### [RECORDS FOR THE TASK]
-*-*-

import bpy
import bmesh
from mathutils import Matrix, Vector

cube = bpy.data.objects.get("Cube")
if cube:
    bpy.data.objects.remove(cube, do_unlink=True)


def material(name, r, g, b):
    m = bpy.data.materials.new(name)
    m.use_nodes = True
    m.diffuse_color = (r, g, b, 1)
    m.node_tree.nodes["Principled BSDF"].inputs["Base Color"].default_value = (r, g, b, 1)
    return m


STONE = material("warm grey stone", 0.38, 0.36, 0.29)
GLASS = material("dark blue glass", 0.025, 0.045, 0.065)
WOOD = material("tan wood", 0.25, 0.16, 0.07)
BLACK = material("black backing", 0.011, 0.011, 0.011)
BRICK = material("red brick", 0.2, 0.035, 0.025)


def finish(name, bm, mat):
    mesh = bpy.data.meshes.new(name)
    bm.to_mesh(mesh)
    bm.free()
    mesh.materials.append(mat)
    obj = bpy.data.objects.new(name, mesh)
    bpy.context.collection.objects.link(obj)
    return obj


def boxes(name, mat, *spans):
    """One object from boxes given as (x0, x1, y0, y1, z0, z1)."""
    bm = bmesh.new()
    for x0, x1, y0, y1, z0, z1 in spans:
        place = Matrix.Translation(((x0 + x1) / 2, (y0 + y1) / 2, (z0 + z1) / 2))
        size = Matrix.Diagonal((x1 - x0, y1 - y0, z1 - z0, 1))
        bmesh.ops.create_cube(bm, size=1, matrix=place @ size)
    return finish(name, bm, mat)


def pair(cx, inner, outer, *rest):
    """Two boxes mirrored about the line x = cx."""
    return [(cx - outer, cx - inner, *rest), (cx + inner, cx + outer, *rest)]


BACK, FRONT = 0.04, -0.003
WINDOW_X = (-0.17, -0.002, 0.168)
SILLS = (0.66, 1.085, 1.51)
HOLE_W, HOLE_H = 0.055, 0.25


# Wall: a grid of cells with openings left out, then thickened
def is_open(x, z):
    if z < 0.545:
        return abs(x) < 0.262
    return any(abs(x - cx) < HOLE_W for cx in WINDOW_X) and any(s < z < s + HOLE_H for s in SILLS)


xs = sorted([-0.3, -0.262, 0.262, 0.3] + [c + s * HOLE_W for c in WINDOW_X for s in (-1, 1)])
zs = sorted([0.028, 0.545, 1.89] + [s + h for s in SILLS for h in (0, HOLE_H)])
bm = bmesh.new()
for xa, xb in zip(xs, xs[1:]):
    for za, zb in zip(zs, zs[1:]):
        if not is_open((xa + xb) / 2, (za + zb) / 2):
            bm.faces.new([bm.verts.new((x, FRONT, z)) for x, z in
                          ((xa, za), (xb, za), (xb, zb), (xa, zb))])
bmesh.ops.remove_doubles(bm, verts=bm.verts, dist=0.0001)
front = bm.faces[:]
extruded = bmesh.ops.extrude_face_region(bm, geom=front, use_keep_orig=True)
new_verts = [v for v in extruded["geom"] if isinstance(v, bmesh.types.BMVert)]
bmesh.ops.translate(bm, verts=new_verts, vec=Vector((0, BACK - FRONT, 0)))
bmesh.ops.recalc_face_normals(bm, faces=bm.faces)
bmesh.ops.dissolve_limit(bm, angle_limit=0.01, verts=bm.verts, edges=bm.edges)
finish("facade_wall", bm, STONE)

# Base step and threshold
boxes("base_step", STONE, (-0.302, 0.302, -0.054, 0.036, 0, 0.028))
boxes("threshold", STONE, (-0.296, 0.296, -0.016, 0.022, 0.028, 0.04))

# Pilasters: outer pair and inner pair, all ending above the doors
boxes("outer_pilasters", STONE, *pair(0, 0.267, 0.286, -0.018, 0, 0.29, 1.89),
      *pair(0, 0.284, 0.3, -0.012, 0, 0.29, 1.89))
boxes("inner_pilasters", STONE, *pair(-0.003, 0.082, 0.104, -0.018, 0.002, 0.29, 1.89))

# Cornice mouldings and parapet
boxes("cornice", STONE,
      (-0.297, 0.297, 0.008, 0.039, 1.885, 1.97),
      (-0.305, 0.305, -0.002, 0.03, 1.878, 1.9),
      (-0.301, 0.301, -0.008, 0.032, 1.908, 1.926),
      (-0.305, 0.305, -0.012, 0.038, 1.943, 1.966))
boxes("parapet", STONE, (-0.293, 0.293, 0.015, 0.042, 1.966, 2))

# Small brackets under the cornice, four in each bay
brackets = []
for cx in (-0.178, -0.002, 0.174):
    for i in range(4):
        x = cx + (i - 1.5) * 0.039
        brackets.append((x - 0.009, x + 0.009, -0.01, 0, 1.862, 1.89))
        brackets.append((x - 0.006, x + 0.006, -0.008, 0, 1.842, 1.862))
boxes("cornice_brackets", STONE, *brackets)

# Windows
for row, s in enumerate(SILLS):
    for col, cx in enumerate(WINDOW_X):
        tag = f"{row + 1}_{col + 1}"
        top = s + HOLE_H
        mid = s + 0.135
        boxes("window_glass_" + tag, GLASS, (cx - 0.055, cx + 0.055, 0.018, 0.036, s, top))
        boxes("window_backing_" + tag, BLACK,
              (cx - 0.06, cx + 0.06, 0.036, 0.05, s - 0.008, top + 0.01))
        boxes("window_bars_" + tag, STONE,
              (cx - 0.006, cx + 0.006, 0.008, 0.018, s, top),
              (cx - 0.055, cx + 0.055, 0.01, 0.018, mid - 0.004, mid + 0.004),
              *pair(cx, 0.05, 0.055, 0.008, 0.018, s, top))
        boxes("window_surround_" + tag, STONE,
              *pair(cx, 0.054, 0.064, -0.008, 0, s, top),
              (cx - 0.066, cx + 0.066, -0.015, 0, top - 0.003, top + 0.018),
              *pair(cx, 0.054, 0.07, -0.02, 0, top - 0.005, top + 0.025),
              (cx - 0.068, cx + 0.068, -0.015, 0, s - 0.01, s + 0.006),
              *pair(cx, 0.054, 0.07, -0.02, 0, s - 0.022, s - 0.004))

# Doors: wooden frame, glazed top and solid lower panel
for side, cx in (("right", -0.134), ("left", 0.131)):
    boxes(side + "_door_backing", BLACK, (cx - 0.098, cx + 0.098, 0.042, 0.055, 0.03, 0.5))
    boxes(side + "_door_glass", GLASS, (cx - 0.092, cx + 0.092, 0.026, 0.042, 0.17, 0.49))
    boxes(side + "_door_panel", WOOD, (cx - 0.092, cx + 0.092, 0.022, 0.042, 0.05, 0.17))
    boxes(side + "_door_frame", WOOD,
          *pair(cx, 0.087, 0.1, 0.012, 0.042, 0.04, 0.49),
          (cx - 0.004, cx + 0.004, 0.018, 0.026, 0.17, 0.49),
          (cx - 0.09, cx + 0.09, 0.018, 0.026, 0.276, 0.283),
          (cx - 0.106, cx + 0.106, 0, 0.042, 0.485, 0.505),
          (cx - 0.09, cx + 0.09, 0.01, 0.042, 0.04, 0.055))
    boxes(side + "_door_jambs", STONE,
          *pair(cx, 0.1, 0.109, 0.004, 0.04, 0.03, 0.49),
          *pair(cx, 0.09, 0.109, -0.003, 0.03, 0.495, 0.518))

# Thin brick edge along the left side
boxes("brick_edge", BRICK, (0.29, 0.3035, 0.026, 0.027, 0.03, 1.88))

-*-*-

### [WORK REQUEST]
The answer should contain only the lines from the first line of the entries through the line holding "HOLE_W, HOLE_H = 0.055, 0.25", each exactly as written.

### [SOLUTION FOR THIS TASK]
import bpy
import bmesh
from mathutils import Matrix, Vector

cube = bpy.data.objects.get("Cube")
if cube:
    bpy.data.objects.remove(cube, do_unlink=True)


def material(name, r, g, b):
    m = bpy.data.materials.new(name)
    m.use_nodes = True
    m.diffuse_color = (r, g, b, 1)
    m.node_tree.nodes["Principled BSDF"].inputs["Base Color"].default_value = (r, g, b, 1)
    return m


STONE = material("warm grey stone", 0.38, 0.36, 0.29)
GLASS = material("dark blue glass", 0.025, 0.045, 0.065)
WOOD = material("tan wood", 0.25, 0.16, 0.07)
BLACK = material("black backing", 0.011, 0.011, 0.011)
BRICK = material("red brick", 0.2, 0.035, 0.025)


def finish(name, bm, mat):
    mesh = bpy.data.meshes.new(name)
    bm.to_mesh(mesh)
    bm.free()
    mesh.materials.append(mat)
    obj = bpy.data.objects.new(name, mesh)
    bpy.context.collection.objects.link(obj)
    return obj


def boxes(name, mat, *spans):
    """One object from boxes given as (x0, x1, y0, y1, z0, z1)."""
    bm = bmesh.new()
    for x0, x1, y0, y1, z0, z1 in spans:
        place = Matrix.Translation(((x0 + x1) / 2, (y0 + y1) / 2, (z0 + z1) / 2))
        size = Matrix.Diagonal((x1 - x0, y1 - y0, z1 - z0, 1))
        bmesh.ops.create_cube(bm, size=1, matrix=place @ size)
    return finish(name, bm, mat)


def pair(cx, inner, outer, *rest):
    """Two boxes mirrored about the line x = cx."""
    return [(cx - outer, cx - inner, *rest), (cx + inner, cx + outer, *rest)]


BACK, FRONT = 0.04, -0.003
WINDOW_X = (-0.17, -0.002, 0.168)
SILLS = (0.66, 1.085, 1.51)
HOLE_W, HOLE_H = 0.055, 0.25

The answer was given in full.